= SUPPLIED ENTRIES =
━━━━━━━━━━━━━━━━━━━━

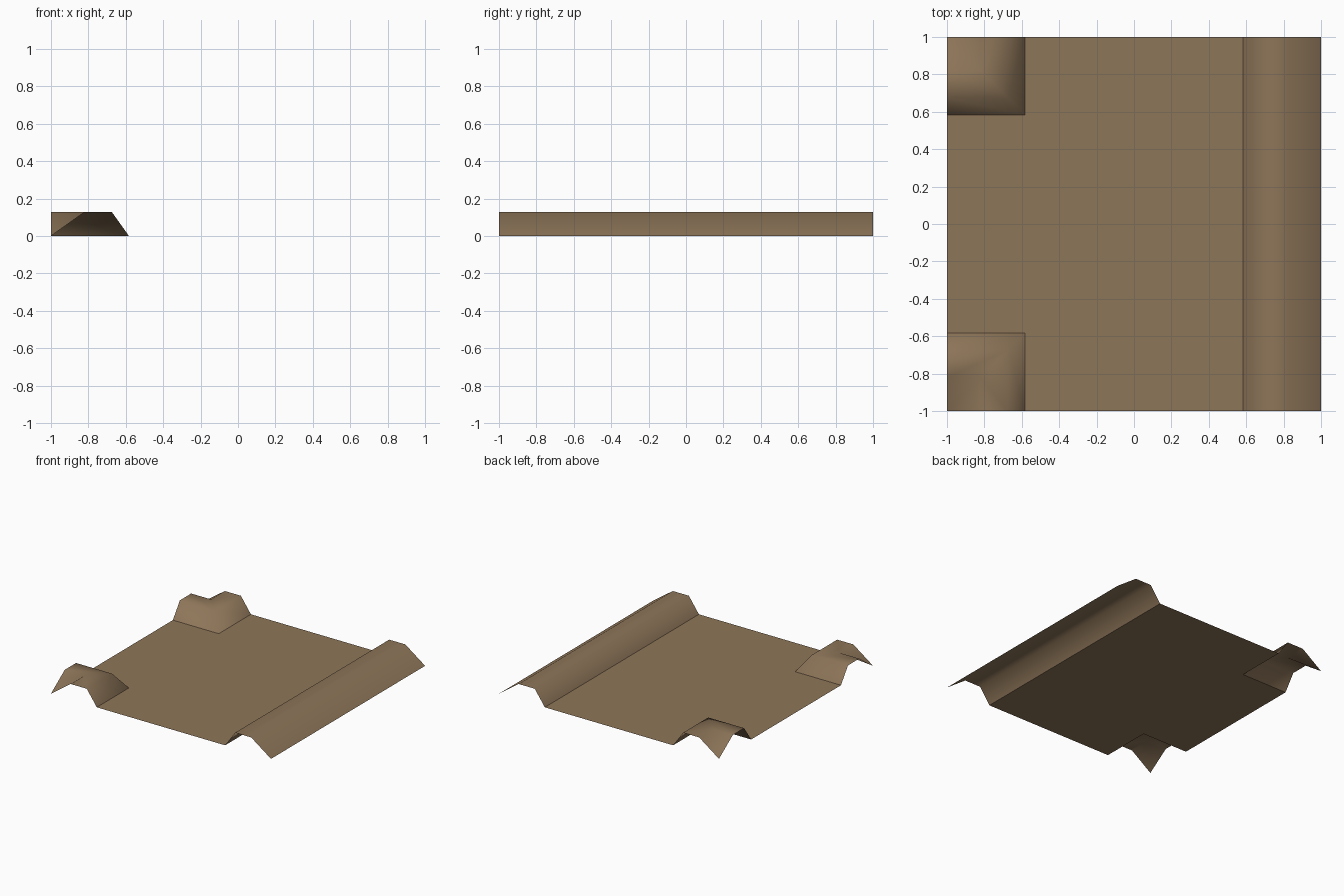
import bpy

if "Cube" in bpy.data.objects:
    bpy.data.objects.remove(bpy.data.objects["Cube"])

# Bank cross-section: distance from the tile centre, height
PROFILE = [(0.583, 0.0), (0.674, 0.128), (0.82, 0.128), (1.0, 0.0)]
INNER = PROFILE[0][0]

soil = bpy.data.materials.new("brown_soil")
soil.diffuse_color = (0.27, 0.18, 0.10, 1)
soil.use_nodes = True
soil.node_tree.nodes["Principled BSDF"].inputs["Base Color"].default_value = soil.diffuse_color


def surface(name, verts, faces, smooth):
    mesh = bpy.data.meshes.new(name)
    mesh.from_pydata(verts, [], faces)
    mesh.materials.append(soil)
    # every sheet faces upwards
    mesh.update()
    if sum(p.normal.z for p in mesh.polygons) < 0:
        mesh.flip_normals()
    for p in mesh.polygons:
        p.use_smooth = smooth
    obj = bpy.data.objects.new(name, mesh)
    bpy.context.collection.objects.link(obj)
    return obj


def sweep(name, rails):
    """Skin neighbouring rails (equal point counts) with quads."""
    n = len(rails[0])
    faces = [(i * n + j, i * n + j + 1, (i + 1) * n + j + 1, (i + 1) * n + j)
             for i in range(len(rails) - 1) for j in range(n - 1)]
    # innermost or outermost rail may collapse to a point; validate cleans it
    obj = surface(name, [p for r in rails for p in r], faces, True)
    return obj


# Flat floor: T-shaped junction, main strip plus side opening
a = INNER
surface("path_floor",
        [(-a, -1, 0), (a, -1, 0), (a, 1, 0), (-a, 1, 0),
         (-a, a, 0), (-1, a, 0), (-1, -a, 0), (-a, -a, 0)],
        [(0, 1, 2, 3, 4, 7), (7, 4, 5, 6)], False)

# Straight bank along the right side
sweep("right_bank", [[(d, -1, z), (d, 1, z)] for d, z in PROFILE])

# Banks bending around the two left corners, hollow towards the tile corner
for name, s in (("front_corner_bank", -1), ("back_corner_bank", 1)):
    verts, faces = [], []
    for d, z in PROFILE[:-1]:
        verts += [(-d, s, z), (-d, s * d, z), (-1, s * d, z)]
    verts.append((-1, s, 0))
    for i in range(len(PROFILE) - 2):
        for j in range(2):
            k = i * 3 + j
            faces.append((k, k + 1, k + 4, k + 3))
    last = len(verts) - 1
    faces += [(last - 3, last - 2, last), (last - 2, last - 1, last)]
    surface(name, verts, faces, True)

━━━━━━━━━━━━━━━━━━━━

= ABOUT THIS TASK =
The response should be the listing above, limited to the lines between the one holding "neighbouring rails (equal" and the one holding "obj = surface(name, [p", inclusive, reproduced exactly.

= RESPONSE AREA =
    """Skin neighbouring rails (equal point counts) with quads."""
    n = len(rails[0])
    faces = [(i * n + j, i * n + j + 1, (i + 1) * n + j + 1, (i + 1) * n + j)
             for i in range(len(rails) - 1) for j in range(n - 1)]
    # innermost or outermost rail may collapse to a point; validate cleans it
    obj = surface(name, [p for r in rails for p in r], faces, True)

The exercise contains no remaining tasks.